ISLAMABAD, July 20: While the government is yet to come up with a promised law to curb honour-killing, the People's Party Parliamentarians pressed one of its own in the National Assembly on Tuesday to provide a legal remedy for customs like karo-kari.
The PPP's Aitzaz Ahsan appealed for support from both the treasury and opposition benches for the Criminal Law (Amendment) Bill that seeks to eliminate alleged misuse of Islamic laws to help those who kill people marrying against the wishes of their families in the name of honour.
Several members on the treasury benches, mainly women, cheered Mr Ahsan by thumping desks as he explained the purpose of the move while seeking leave of the house to formally introduce the draft sponsored by him and seven other PPP members.
Further discussion on the bill, which seeks 10 amendments to the Pakistan Penal Code and the Code of Criminal Procedure, was put off till the next private members' day.
The government has repeatedly promised to introduce its bill against honour-killing but there has been no official word on when it would be done while divisions over the issue have emerged within the treasury and opposition benches.
One opinion was that karo-kari was murder and should be stopped by legislation while the other was that killing for honour was right, Mr Ahsan said as he referred to a pandemonium that erupted in the house on Monday after Salim Jan Mazari of the ruling coalition supported honour-killings.
"We have paralysed our woman and sunk her into fear. We must liberate her from this fear," the PPP leader said. Mr Mazari of the Pakistan Muslim League sparked the row when he said women could not be allowed to "run away" to "dishonour" their families.
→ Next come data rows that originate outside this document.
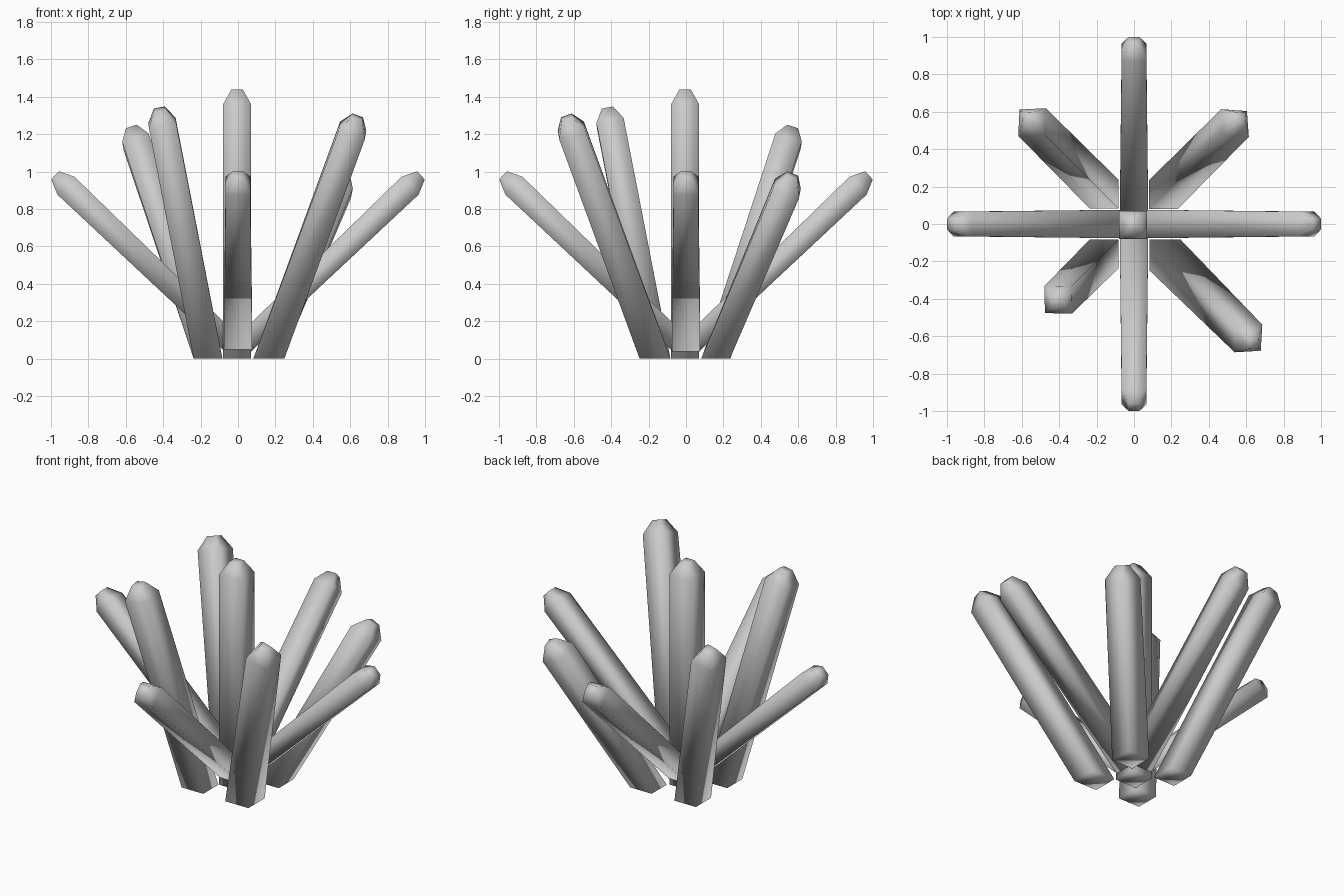
import bpy
import bmesh
from mathutils import Vector

cube = bpy.data.objects.get("Cube")
if cube:
    bpy.data.objects.remove(cube, do_unlink=True)

# Single stone-grey material
grey = bpy.data.materials.new("crystal_grey")
grey.use_nodes = True
colour = (0.6, 0.6, 0.6, 1.0)
grey.diffuse_color = colour
grey.node_tree.nodes["Principled BSDF"].inputs["Base Color"].default_value = colour

UP = Vector((0, 0, 1))
CORNERS = ((-1, -1), (1, -1), (1, 1), (-1, 1))
CAP_LENGTH, CAP_HALF = 0.08, 0.03


def shard(name, base, shoulder, normal, base_half, shoulder_half):
    """Four-sided crystal: base square facing normal, tilted shoulder, small blunt cap."""
    base, shoulder = Vector(base), Vector(shoulder)
    axis = (shoulder - base).normalized()
    u = Vector((0, 1, 0)) if abs(normal.x) > 0.5 else Vector((1, 0, 0))
    v = normal.cross(u)
    tilt = normal.rotation_difference(axis)
    tu, tv = tilt @ u, tilt @ v

    bm = bmesh.new()
    rings = []
    for centre, a, b, half in ((base, u, v, base_half),
                               (shoulder, tu, tv, shoulder_half),
                               (shoulder + axis * CAP_LENGTH, tu, tv, CAP_HALF)):
        rings.append([bm.verts.new(centre + (a * i + b * j) * half) for i, j in CORNERS])
    for low, high in zip(rings, rings[1:]):
        for i in range(4):
            k = (i + 1) % 4
            bm.faces.new((low[i], low[k], high[k], high[i]))
    bm.faces.new(rings[0][::-1])
    bm.faces.new(rings[-1])
    bmesh.ops.recalc_face_normals(bm, faces=bm.faces)
    for face in bm.faces:
        face.smooth = True

    mesh = bpy.data.meshes.new(name)
    bm.to_mesh(mesh)
    bm.free()
    mesh.materials.append(grey)
    bpy.context.collection.objects.link(bpy.data.objects.new(name, mesh))


# Upright central crystal
shard("centre_crystal", (-0.005, -0.005, 0), (-0.005, -0.005, 1.36), UP, 0.075, 0.075)

# Four low crystals growing out of the sides of the central one
for side, x, y in (("left", 1, 0), ("right", -1, 0), ("front", 0, -1), ("back", 0, 1)):
    out = Vector((x, y, 0))
    shard(side + "_low_crystal", out * 0.07 + UP * 0.115, out * 0.92 + UP * 0.925,
          out, 0.076, 0.066)

# Four tall diagonal crystals: direction, base offset, base half width, lean, height
for side, x, y, foot, half, lean, height in (
        ("front_left", 1, -1, 0.165, 0.083, 0.612, 1.22),
        ("front_right", -1, -1, 0.16, 0.077, 0.405, 1.26),
        ("back_right", -1, 1, 0.16, 0.077, 0.545, 1.16),
        ("back_left", 1, 1, 0.158, 0.077, 0.54, 0.91)):
    shard(side + "_tall_crystal", (x * foot, y * foot, 0), (x * lean, y * lean, height),
          UP, half, 0.074)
The MNA from Jacobabad drew loud protests from his party's women members and the PPP but cheers from some of his coalition colleagues and the Muttahida Majlis-i-Amal. He was greeted with apparent approving smiles from some ruling party colleagues and frowns from women members of the coalition as he moved around the treasury benches on Tuesday.
But he kept quiet while the issue came up again through the PPP bill and PML member M.P. Bhandara's complaint to Speaker Chaudhry Amir Hussain that no action had been taken on two of his call-attention notices since May about reported karo-kari murders in Sindh.
Mr Ahsan said karo-kari might have existed for centuries but the incidence of such murders increased after military ruler Gen Mohammad Ziaul Haq enforced the Qisas and Diyat Ordinance in 1979 to provide for pardon for such actions by the heirs of a victim.
A statement of objectives and reasons accompanying the bill said the recent increase in the incidence of karo-kari "has been facilitated by the ease with which the perpetrators escape punishment."
"Justifying the brutal crime as being rooted in archaic customs, they are forgiven in out-of-court processes that are recognized by law. Thus (a) heinous murder goes unpunished," it said.
"The object of the Criminal Law (Amendment) Bill 2004 is to deny the perpetrators of the crime the facility of settlement out of court so as to discourage and eliminate the practice of karo-kari," the statement said.
The speaker, with the agreement of its movers, deferred until the next private members' day a bill moved by several PPP members last March to provide for elimination of gender discrimination.
The Protection and Empowerment of Women Bill was deferred after assurances from the government that it was seeking to bring a law in this regard with consensus.
The speaker referred to the house standing committee concerned another PPP bill seeking to bring exit control procedures in conformity with fundamental rights and Islamic provisions by not allowing any action against a person without affording an opportunity of being heard.
The Exit from Pakistan (Control) (Amendment) Bill also distinguishes between emergency provisions and routine procedures for placing a person on the Exit Control List and provides for punishment of officials for any abuse of law.
Members of the Alliance for the Restoration of Democracy and the MMA earlier staged separate token walkouts to protest against the speaker's refusal to issue a production order for jailed ARD president Javed Hashmi.
PTV COVERAGE: Information and Broadcasting Minister Sheikh Rashid Ahmed told the house that he was trying to ensure better coverage of opposition members' speeches by the Pakistan Television.
But, responding to different privilege motions of PPP member Naveed Qamar and MMA President Qazi Hussain Ahmed complaining of discrimination in the coverage, the minister said opposition members should not use opportunities of live coverage to give a "negative message" outside.
He disagreed with the MMA leader's demand for constituting a special committee or commission to examine the matter. The movers did not press their motions.
LOWARI TUNNEL: On a call-attention notice from five members, Communications Minister Babar Ghori said the government was likely to start construction of the Lowari tunnel this year with an initial earmarked amount of Rs500 million after approval of the project by the Executive Committee of the National Economic Council. The house was adjourned until Thursday evening.